*** Data in this exercise ***

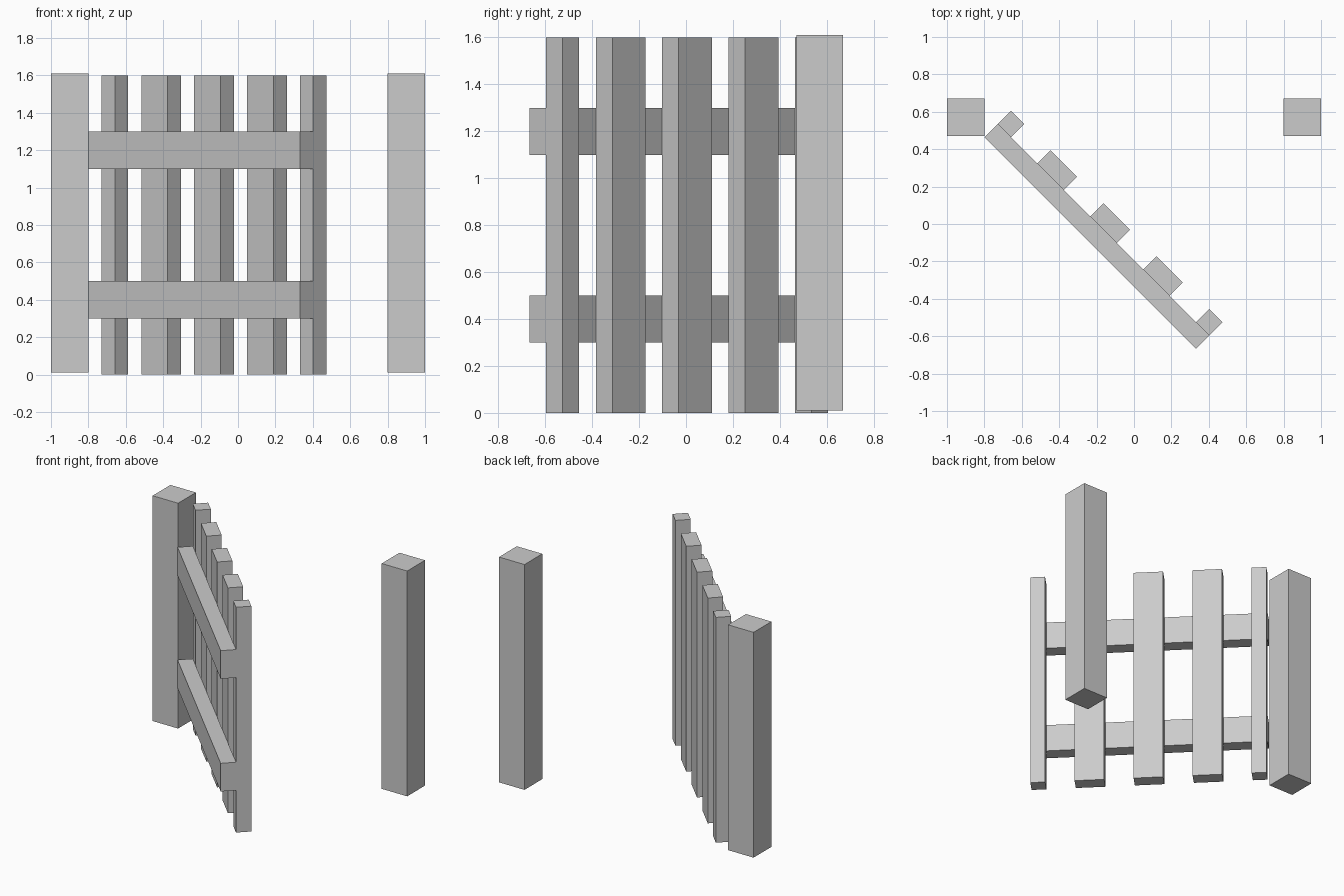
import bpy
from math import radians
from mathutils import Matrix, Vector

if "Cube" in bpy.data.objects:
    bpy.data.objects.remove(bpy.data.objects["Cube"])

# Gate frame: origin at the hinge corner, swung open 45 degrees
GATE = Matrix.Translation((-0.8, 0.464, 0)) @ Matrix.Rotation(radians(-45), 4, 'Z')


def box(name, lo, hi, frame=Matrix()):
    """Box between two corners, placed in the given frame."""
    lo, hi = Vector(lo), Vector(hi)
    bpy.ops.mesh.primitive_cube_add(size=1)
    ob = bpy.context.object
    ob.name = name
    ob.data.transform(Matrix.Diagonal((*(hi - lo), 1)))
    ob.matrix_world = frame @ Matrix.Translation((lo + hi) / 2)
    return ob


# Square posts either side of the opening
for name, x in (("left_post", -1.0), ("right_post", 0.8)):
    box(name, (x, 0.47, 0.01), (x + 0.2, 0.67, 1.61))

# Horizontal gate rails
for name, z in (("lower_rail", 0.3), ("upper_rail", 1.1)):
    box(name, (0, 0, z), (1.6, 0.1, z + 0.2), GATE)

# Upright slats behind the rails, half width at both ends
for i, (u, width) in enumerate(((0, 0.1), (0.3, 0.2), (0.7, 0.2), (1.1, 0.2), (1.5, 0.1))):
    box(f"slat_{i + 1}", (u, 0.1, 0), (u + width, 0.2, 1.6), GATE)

***

All lines above from the one holding "ob = bpy.context.object" to the one holding "for i, (u, width)", inclusive, are to be copied exactly; no other line is wanted.

    ob = bpy.context.object
    ob.name = name
    ob.data.transform(Matrix.Diagonal((*(hi - lo), 1)))
    ob.matrix_world = frame @ Matrix.Translation((lo + hi) / 2)
    return ob


# Square posts either side of the opening
for name, x in (("left_post", -1.0), ("right_post", 0.8)):
    box(name, (x, 0.47, 0.01), (x + 0.2, 0.67, 1.61))

# Horizontal gate rails
for name, z in (("lower_rail", 0.3), ("upper_rail", 1.1)):
    box(name, (0, 0, z), (1.6, 0.1, z + 0.2), GATE)

# Upright slats behind the rails, half width at both ends
for i, (u, width) in enumerate(((0, 0.1), (0.3, 0.2), (0.7, 0.2), (1.1, 0.2), (1.5, 0.1))):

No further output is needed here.